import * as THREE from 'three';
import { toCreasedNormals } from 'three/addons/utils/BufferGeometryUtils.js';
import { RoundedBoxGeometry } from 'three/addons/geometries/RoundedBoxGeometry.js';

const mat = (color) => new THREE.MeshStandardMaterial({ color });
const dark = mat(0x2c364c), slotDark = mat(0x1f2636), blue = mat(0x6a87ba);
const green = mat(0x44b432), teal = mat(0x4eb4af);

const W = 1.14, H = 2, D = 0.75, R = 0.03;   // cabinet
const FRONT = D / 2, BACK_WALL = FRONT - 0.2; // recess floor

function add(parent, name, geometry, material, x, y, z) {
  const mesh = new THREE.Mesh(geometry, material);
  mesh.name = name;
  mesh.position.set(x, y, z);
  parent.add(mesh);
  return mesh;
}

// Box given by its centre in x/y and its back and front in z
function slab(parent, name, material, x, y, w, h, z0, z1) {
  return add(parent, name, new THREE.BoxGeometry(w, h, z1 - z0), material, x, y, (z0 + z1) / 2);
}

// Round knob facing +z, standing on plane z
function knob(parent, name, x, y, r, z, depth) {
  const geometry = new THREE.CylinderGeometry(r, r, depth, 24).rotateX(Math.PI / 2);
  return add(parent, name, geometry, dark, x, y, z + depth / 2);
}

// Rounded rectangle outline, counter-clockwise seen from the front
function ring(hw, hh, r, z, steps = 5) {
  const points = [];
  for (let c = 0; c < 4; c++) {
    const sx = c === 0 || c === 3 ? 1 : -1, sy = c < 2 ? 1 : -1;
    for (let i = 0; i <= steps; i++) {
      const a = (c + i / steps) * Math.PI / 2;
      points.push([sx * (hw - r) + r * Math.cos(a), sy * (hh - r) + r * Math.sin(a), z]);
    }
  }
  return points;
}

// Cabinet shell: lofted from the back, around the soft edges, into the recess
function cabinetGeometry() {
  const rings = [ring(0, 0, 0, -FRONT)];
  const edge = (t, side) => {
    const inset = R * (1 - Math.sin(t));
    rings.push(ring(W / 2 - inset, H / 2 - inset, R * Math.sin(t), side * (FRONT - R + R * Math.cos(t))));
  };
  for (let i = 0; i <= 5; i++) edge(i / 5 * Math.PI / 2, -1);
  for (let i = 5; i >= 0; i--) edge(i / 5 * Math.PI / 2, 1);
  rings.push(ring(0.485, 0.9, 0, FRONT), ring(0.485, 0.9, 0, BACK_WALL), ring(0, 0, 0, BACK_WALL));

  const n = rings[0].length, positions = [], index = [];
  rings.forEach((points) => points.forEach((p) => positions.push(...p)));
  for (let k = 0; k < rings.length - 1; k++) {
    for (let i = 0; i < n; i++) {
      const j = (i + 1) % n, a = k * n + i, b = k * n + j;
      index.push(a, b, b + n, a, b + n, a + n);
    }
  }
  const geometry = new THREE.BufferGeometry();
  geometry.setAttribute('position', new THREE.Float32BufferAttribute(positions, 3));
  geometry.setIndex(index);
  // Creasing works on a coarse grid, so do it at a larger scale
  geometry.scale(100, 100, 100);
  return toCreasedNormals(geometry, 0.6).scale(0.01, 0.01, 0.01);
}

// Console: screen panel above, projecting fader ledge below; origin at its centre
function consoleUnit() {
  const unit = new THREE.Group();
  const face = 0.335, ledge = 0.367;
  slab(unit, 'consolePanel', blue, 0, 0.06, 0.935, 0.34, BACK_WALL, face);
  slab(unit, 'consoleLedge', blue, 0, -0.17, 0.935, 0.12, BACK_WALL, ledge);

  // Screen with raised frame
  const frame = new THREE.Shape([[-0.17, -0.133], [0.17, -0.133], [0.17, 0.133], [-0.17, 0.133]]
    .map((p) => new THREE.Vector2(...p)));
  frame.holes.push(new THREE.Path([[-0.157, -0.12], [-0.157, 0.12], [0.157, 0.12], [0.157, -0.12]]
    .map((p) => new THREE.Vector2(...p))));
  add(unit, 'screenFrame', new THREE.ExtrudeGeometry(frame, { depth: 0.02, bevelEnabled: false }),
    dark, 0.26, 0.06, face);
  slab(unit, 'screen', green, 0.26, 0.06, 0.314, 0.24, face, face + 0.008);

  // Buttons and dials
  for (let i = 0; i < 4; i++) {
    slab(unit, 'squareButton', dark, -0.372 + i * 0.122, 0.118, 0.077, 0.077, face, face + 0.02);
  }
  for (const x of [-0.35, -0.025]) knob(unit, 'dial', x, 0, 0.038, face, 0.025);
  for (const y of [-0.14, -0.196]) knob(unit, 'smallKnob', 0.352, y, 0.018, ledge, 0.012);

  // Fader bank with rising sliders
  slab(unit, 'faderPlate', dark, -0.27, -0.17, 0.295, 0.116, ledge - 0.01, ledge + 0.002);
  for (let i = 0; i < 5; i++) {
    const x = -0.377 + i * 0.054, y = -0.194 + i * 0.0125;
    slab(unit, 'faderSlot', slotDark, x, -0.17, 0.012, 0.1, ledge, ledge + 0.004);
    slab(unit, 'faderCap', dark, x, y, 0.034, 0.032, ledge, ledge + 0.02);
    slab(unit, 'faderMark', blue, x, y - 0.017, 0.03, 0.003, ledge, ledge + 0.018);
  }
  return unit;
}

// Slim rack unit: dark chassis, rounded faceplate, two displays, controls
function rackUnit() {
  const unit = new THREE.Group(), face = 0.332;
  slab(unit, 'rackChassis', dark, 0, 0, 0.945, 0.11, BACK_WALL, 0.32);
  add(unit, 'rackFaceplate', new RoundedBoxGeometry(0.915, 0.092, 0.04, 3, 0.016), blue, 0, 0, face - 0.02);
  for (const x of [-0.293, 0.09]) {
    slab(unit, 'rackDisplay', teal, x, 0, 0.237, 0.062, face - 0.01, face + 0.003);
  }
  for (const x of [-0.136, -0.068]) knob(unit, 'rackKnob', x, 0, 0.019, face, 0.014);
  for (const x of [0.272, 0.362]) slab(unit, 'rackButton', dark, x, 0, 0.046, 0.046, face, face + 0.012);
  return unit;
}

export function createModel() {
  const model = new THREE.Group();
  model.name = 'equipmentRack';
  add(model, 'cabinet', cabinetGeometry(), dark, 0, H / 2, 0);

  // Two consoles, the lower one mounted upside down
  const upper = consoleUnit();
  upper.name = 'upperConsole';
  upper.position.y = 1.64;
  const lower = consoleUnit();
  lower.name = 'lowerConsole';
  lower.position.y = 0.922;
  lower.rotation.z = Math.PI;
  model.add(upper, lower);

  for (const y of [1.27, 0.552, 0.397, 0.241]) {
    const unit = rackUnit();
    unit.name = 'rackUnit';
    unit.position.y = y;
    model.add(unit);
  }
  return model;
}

_Work to complete_:
The answer should consist only of the lines from the one with "upper.position.y = 1.64;" to the final line of the records above, retyped word for word.

_Solution_:
  upper.position.y = 1.64;
  const lower = consoleUnit();
  lower.name = 'lowerConsole';
  lower.position.y = 0.922;
  lower.rotation.z = Math.PI;
  model.add(upper, lower);

  for (const y of [1.27, 0.552, 0.397, 0.241]) {
    const unit = rackUnit();
    unit.name = 'rackUnit';
    unit.position.y = y;
    model.add(unit);
  }
  return model;
}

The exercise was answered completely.